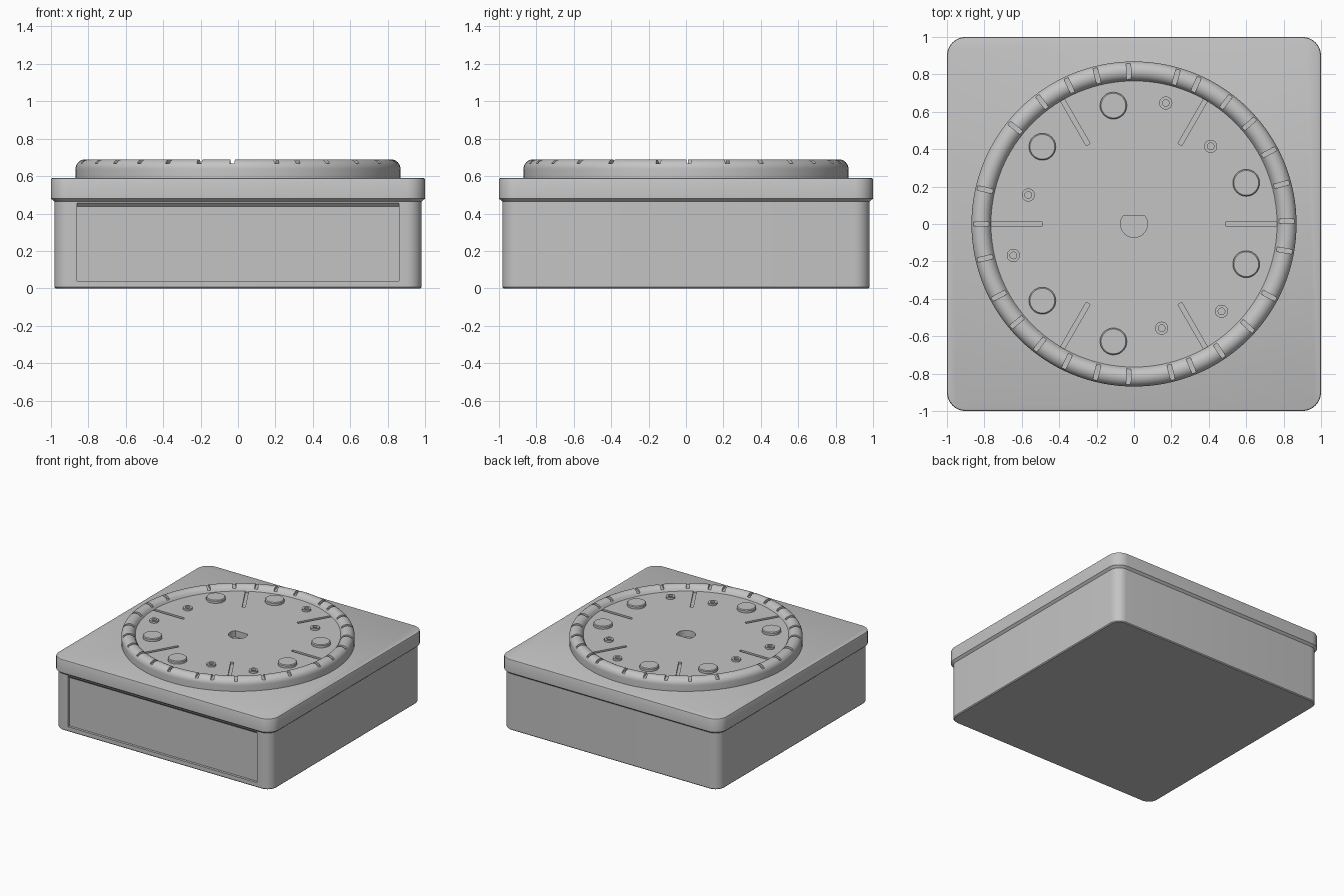
import bpy, bmesh
from math import cos, sin, pi, radians
from mathutils import Matrix, Vector

cube = bpy.data.objects.get("Cube")
if cube:
    bpy.data.objects.remove(cube, do_unlink=True)

grey = bpy.data.materials.new("plain grey")
grey.use_nodes = True
grey.diffuse_color = (0.55, 0.55, 0.55, 1)
grey.node_tree.nodes["Principled BSDF"].inputs["Base Color"].default_value = grey.diffuse_color


def circle(r, z, n=96, start=0.0, sweep=2 * pi):
    return [(r * cos(start + sweep * i / n), r * sin(start + sweep * i / n), z) for i in range(n)]


def rounded_square(half, z, steps=8):
    """Square outline whose corner radius shrinks with its inset."""
    r = half - 0.9
    pts = []
    for k, (sx, sy) in enumerate([(1, 1), (-1, 1), (-1, -1), (1, -1)]):
        for i in range(steps + 1):
            a = pi / 2 * (k + i / steps)
            pts.append((sx * 0.9 + r * cos(a), sy * 0.9 + r * sin(a), z))
    return pts


def loft(bm, loops):
    """Closed solid through a stack of matching outlines."""
    rings = [[bm.verts.new(p) for p in loop] for loop in loops]
    n = len(rings[0])
    for a, b in zip(rings, rings[1:]):
        for i in range(n):
            j = (i + 1) % n
            bm.faces.new((a[i], a[j], b[j], b[i]))
    bm.faces.new(rings[0][::-1])
    bm.faces.new(rings[-1])


def box(bm, r0, r1, z0, z1, width, angle):
    """Radial bar at the given angle."""
    m = (Matrix.Rotation(angle, 4, 'Z')
         @ Matrix.Translation(((r0 + r1) / 2, 0, (z0 + z1) / 2))
         @ Matrix.Diagonal((r1 - r0, width, z1 - z0, 1)))
    bmesh.ops.create_cube(bm, size=1, matrix=m)


def finish(name, bm, location=(0, 0, 0)):
    bmesh.ops.recalc_face_normals(bm, faces=bm.faces)
    me = bpy.data.meshes.new(name)
    bm.to_mesh(me)
    bm.free()
    me.materials.append(grey)
    ob = bpy.data.objects.new(name, me)
    ob.location = location
    bpy.context.collection.objects.link(ob)
    return ob


def select(ob):
    bpy.ops.object.select_all(action='DESELECT')
    ob.select_set(True)
    bpy.context.view_layer.objects.active = ob


def smooth(ob):
    select(ob)
    bpy.ops.object.shade_smooth_by_angle(angle=radians(30))


def solid(name, loops, location=(0, 0, 0)):
    bm = bmesh.new()
    loft(bm, loops)
    return finish(name, bm, location)


def cut(ob, cutter):
    cutter.hide_render = True
    mod = ob.modifiers.new("cut", 'BOOLEAN')
    mod.operation, mod.solver, mod.object = 'DIFFERENCE', 'EXACT', cutter
    select(ob)
    bpy.ops.object.modifier_apply(modifier=mod.name)
    bpy.data.objects.remove(cutter, do_unlink=True)


# Box body with a shallow front panel recess, sloped along its top edge
body = solid("box_body", [rounded_square(h, z) for h, z in
                          [(0.975, 0), (0.982, 0.007), (0.982, 0.466)]])
panel = [(-1.002, 0.04), (-0.962, 0.04), (-0.962, 0.437), (-1.002, 0.477)]
cut(body, solid("panel_cutter", [[(x, y, z) for y, z in panel] for x in (-0.86, 0.86)]))
smooth(body)

# Overhanging lid with a chamfered underside
lid = solid("lid", [rounded_square(h, z) for h, z in
                    [(0.982, 0.464), (1, 0.48), (1, 0.58), (0.997, 0.587), (0.99, 0.59)]])
smooth(lid)

# Round platter with a half-round rim
FLOOR = 0.652
rim = [(0.869, 0.585)]
rim += [(0.817 + 0.052 * cos(pi * i / 16), 0.638 + 0.052 * sin(pi * i / 16)) for i in range(16)]
rim += [(0.765, FLOOR)]
rim = [p for p in rim if p[0] > 0.767 or p[1] == FLOOR]
platter = solid("platter", [circle(r, z, 128) for r, z in rim])

# Rim notches, radial slots and the D-shaped shaft hole
notch_angles = [1, 15, 28, 41, 53, 66, 74, 92, 104, 115, 127, 141, 167, 180, 193,
                208, 220, 232, 244, 256, 268, 284, 292, 304, 318, 332, 350]
bm = bmesh.new()
for a in notch_angles:
    box(bm, 0.74, 0.9, 0.668, 0.72, 0.024, radians(a))
for k in range(6):
    box(bm, 0.49, 0.765, 0.637, 0.662, 0.024, k * pi / 3)
flat = radians(39)
d_shape = [circle(0.072, z, 24, pi - flat, pi + 2 * flat) + [(0.072 * cos(flat), 0.072 * sin(flat), z)]
           for z in (0.6, 0.7)]
loft(bm, d_shape)
cut(platter, finish("platter_cutter", bm))
smooth(platter)

# Round buttons on the platter floor
for i, (x, y) in enumerate([(-0.11, 0.633), (-0.49, 0.413), (0.6, 0.22),
                            (0.6, -0.215), (-0.49, -0.41), (-0.11, -0.628)]):
    smooth(solid(f"button_{i + 1}", [circle(r, FLOOR + h, 32) for r, h in
                                     [(0.072, -0.01), (0.072, 0.018), (0.066, 0.024)]], (x, y, 0)))

# Small hollow studs between the buttons
for i, (x, y) in enumerate([(0.17, 0.647), (0.41, 0.415), (-0.565, 0.155),
                            (-0.645, -0.168), (0.148, -0.557), (0.468, -0.467)]):
    smooth(solid(f"stud_{i + 1}", [circle(r, FLOOR + h, 24) for r, h in
                                   [(0.035, -0.01), (0.035, 0.015), (0.018, 0.015), (0.018, 0.001)]],
                 (x, y, 0)))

Task item:
While leaving pictures out, reproduce exactly the lines from the beginning of the listing above through the line containing "grey.diffuse_color = (0.55, 0.55, 0.55, 1)", both ends included.

Result for this exercise:
import bpy, bmesh
from math import cos, sin, pi, radians
from mathutils import Matrix, Vector

cube = bpy.data.objects.get("Cube")
if cube:
    bpy.data.objects.remove(cube, do_unlink=True)

grey = bpy.data.materials.new("plain grey")
grey.use_nodes = True
grey.diffuse_color = (0.55, 0.55, 0.55, 1)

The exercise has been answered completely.